blue is the color we associate with serenity and confidence;
blue is the favorite color of most of us.
One blue in particular has seduced humans over time and continues to do still today. We are talking about Ultramarine Blue.
A pigment loved by artists and clients, we find it as far back as in Egyptian art and its use peaked in Europe in the fourteenth and fifteenth centuries.
Cennino Cennini, Renaissance artist, refers to it in his The Book of Art, writing that Ultramarine Blue is “a noble, beautiful, very perfect color” obtained from lapis lazuli, a semi-precious stone, which was often used in combination with gold.
Ultramarine Blue: place of extraction and origin of the name
Filarete, an architectural theorist, in his Treatise of 1464 writes that “Fine blue is derived from a stone and comes from across the seas.” Marco Polo, on his journey at the end of the thirteenth century, describes one of the first and most important places for the extraction of lapis lazuli, namely the quarries of Badakhshan, present-day Afghanistan, beyond the Caspian Sea.
E quivi, inn-un’altra montagna, ove si cava l’azurro, e è ‘l migliore e ‘l più fine del mondo; e le pietre onde si fa l’azurro, è vena di terra”. Così, il pregiato pigmento blu, prende il nome proprio dal fatto di essere estratto in un luogo “oltre il mare”
There is a mountain in that region where the finest azure [lapis lazuli] in the world is found. It appears in veins like silver streaks.
Thus, the precious blue pigment takes its name from the fact that it is extracted in a place “beyond the sea.”
Lapis lazuli: from the rock to the palette
Lapis, from the Latin rock, and lazuli from the Persian blue, identifies lapis lazuli, a rock used to prepare the precious Ultramarine Blue, formed by various minerals. Pliny talked about lapis lazuli as a blue-colored stone, i.e. lazurite, sprinkled with an apparent gold dust, i.e. iron pyrite, with white spots, i.e. calcite.
We can obtain the blue pigment from the blue part, lazurite (not to be confused with azurite): it is a sodium aluminosilicate composed of aluminum, silicon and oxygen atoms. Cennino Cennini describes the difficult separation of the different components to isolate lazurite from impurities, and the preparation of Ultramarine Blue. In particular, it was necessary to mix the ground lapis lazuli with melted wax, oils and resins to obtain a paste. Later, it was wrapped in a cloth and immersed in a solution of lye, obtained from ash and boiling water. This process allowed the blue particles of lazurite to be extracted and deposited on the bottom. Cennino explains that more than one wash is required to extract the greatest quantity of blue particles: the largest ones with the richer color are obtained first.

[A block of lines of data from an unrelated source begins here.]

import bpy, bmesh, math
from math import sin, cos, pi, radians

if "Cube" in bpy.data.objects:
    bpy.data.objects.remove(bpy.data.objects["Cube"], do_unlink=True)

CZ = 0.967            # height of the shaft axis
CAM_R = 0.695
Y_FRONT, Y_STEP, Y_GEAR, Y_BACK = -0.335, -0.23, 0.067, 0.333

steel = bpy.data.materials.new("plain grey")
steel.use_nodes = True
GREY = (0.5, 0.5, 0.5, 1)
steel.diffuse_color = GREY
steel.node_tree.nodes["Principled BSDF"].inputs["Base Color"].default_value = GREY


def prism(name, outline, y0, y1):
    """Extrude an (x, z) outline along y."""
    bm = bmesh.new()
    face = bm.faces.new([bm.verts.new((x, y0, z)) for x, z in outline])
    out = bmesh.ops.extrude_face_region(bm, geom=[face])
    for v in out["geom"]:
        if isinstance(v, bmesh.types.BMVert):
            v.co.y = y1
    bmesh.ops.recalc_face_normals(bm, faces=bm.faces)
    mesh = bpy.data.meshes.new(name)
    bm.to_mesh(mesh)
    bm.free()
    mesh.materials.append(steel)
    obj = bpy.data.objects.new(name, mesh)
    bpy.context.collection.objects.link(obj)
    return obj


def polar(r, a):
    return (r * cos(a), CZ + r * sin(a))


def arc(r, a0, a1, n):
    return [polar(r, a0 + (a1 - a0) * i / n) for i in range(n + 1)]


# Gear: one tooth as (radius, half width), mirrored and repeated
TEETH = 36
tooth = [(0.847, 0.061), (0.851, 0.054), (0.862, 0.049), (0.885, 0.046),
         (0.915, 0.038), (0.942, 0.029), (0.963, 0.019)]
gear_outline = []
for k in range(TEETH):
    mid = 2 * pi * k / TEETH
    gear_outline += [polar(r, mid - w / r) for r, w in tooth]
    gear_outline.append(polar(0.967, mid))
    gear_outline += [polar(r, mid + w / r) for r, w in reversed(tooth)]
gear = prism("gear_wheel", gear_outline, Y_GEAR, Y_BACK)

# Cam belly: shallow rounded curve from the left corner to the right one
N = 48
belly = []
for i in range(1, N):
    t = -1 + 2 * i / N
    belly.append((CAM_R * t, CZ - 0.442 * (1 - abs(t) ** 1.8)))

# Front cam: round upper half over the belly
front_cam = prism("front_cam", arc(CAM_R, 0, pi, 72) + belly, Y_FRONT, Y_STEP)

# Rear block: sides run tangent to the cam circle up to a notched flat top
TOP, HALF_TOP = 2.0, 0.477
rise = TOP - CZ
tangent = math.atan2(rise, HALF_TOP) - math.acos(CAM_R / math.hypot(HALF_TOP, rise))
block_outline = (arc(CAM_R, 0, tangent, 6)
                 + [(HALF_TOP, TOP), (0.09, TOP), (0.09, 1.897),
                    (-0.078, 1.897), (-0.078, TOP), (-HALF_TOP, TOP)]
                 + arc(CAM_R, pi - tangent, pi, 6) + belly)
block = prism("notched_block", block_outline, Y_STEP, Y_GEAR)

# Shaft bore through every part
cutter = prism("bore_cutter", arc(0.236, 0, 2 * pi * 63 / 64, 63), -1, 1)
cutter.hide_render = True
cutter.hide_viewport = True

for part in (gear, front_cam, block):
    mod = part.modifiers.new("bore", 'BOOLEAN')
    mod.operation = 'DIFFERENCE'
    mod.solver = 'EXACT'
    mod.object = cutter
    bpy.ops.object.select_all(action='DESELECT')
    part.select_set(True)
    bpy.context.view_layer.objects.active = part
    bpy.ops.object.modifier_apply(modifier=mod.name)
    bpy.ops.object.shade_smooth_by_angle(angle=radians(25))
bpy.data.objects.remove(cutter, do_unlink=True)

Ma ttieni a mente – ammonisce Cennino – che lle prime due tratte, se ài buon lapis lazari, et di valuta questo tale azurro, di duchati otto l’oncia. Le due tratte di dietro è peggio che ciendere, sicché sia praticho nell’occhio tuo di non ghuastare li azzurri buoni per li chattivi.
Remember that the blue particles of the first two washes are the best and this blue is worth eight ducats an ounce. The next two washes are worse than ash. So be careful not to confuse the best blues with the worst.
The applications of Ultramarine Blue
Ultramarine Blue was expensive, like gold, due to its rarity and to the difficulty associated with its preparation. Like gold, most of the time it was provided by the client as an ostentatious display of their wealth. Moreover, not all painters were recognized with the artistic dignity to request and use the intense blue pigment. Ultramarine Blue was often used for the most precious elements of the work such as the mantle of the Virgin and to paint the sky. For example, we can find Ultramarine Blue in the canvas Bacchus and Ariadne by the Venetian painter Titian, made in the first half of the sixteenth century and preserved in the National Gallery of London.
Lapis lazuli reached Europe via Venice, the most important port of trade with the East. The availability of pigments in the city in the sixteenth century is reported in a National Gallery publication:
Venetian sixteenth-century painting has always been famous for its colour. Venice was in an enviable position with regard to supplies of pigments, being not only the port through which exotic materials like lapis lazuli entered Europe from the East, but also a centre of the textile and dyeing industry and famous for its lake pigments which were a byproduct of the latter. Titian, as a successful painter with wealthy clients, would have had first pick of all the materials from the point of view of both of variety and quality.
From now on, looking at the blue of the sea, our mind will travel into the past thinking about a rare, expensive and difficult to prepare pigment. Beyond the crest of the wave, we will seem to see far lands. Lands from which comes the blue rock that, from beyond the sea, seduced Europe.